He loves being outside and being around people. He is not a confident dog but is learning to be confident.
He has no food aggression at all. He is crate-trained and almost house-trained.
He’s still learning to walk on a leash.
In short, there is nothing wrong with this love bug. With patience and consistency he will be an exceptional dog for someone who makes a good match for him.
He is quiet and calm but active when needed. He is suspicious, as Pyrs are, and learns fast. He loves being outside.
His adopters must commit to two sets of obedience classes with him to give him much socialization and the training required.
He will go as a guardian livestock dog.
He will be co-owned by the Great Pyrenees Club of Southern Ontario until such time he is to be neutered. The GPCSO will subsidize the neuter.
There is a minimum $350 adoption donation.
In short, here are some of the things to be expected from a Pyr:
They are beautiful dogs with great temperaments given the right breeding, socialization, care including diet and training.
If you want a pup, always talk to a reputable breeder.
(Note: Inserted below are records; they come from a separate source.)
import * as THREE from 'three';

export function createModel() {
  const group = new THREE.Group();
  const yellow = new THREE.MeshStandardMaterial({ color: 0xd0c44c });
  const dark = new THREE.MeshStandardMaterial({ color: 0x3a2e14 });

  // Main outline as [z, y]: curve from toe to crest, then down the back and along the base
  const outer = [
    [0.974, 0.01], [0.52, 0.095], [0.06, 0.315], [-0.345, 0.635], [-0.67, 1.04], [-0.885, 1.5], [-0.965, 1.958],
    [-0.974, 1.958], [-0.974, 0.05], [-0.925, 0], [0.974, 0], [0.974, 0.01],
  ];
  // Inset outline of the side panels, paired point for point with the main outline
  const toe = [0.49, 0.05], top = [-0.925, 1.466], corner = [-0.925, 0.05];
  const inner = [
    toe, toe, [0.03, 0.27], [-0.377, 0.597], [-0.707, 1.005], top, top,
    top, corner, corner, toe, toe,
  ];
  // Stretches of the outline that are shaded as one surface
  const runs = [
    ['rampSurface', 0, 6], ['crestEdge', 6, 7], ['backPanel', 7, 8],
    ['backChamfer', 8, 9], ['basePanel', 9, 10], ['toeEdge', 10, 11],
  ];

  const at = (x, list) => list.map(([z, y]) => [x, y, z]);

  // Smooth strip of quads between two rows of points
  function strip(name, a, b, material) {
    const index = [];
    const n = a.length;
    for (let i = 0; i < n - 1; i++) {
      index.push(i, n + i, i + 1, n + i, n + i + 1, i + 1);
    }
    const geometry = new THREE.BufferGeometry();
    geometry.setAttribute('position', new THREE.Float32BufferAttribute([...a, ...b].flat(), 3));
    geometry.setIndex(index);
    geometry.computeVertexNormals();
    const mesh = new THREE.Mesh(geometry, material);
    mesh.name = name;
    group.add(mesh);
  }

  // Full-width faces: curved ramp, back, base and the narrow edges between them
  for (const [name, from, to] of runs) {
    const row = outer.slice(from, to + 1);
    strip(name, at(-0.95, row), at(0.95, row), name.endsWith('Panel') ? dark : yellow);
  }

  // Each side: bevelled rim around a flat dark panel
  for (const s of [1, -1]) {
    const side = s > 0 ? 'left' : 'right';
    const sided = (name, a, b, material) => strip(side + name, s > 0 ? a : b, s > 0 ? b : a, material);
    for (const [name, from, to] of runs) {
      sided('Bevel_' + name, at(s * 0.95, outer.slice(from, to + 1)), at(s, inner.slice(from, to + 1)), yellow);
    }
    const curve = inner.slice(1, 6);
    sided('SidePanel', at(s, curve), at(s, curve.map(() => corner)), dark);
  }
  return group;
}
That is, a breeder whose dogs are registered with a recognized kennel club, who will interview you thoroughly, allow you to see where the dogs live and the pups with their mother. A breeder will only breed their bitches two maybe three times in their lifetime. They will followup with you to ensure you have neutered and spayed.
They require a good weekly grooming with a slicker brush and comb to keep them mat free and their skin healthy (hence, pain free from the pulling of mats as they move), and cutting their nails including their dew claws every couple of weeks to a month. They molt twice a year and all year round so your vacuum stays full.
NEVER shave a Pyr. Their double coats keep them cool in summer and warm in winter.
Their instinct it to wander. Therefore, they require at least a 6-foot secure fence in a large yard in which they can play, run and watch over. No tie-outs these guys. It can lead to aggression since they cannot fully watch over their territory. No e-collars.
If they are out all day, as they usually prefer, they need shelter from the elements.
They bark more than most dogs and neighbours do complain. That is a common reason for people surrendering their Pyrs (they didn't do their research). Their bark is what deters predators and it is instinct to them. That and marking their territory. To take away their bark is to take away who they are. The barking can be managed but it takes time, patience and consistency with positive-reinforcement training.
They dig holes in your garden to stay cool in summer.
They require a lot of socialization as pups onward with people and other dogs. They also require positive-reinforcement training (a trainer who shows you how to work with a clicker). Pyrs, nor any dogs, take kindly to any kind of punishment. It will lead to aggression.
It's important to work with the dogs as if in a dance and you are leading. Rewards for good behaviour and redirect for unwanted behaviour. It's up to you to make them a good canine citizen. When engaging a trainer, ensure they use positive-reinforcement training and show you how to manage your dog. Never send a dog away for training. You are the one working with the dog, not a trainer.
To train a Pyr is not like training some other dogs. They are not eager-to-please and just as soon walk away from you than do as you say. They have been used for years as guardian livestock dogs because they do not require human intervention to tell them how to do their job. Lots of patience, consistency and time is required to work with them. If you want an obedient dog, this is not the dog for you.
They require regular walks, of course, so they get out and see the world. They must be leashed because they will wander. Again, because they are so good at wandering they have been used to wander with sheep as they watch over them.
There are those in need of a home because someone didn't realize they would get so big, bark so much, leave so much hair in the house, wander, and require work amongst other reasons.
A Pyr is not for most people.
It is very important to do your research on any breed before deciding if they are a good match for your family. Please start here:
The Great Pyrenees
Regarding dogs and children. We never want to see these dogs fail so it's important that children learn how to behave with dogs and that parents never leave their children alone with a dog. Here is a link on that subject:
Dogs and Children
If you are interested in Oden, call or text Jana at 647-267-9917 or email at firstname.lastname@example.org.
If you would like to meet Oden, please fill out an adoption application.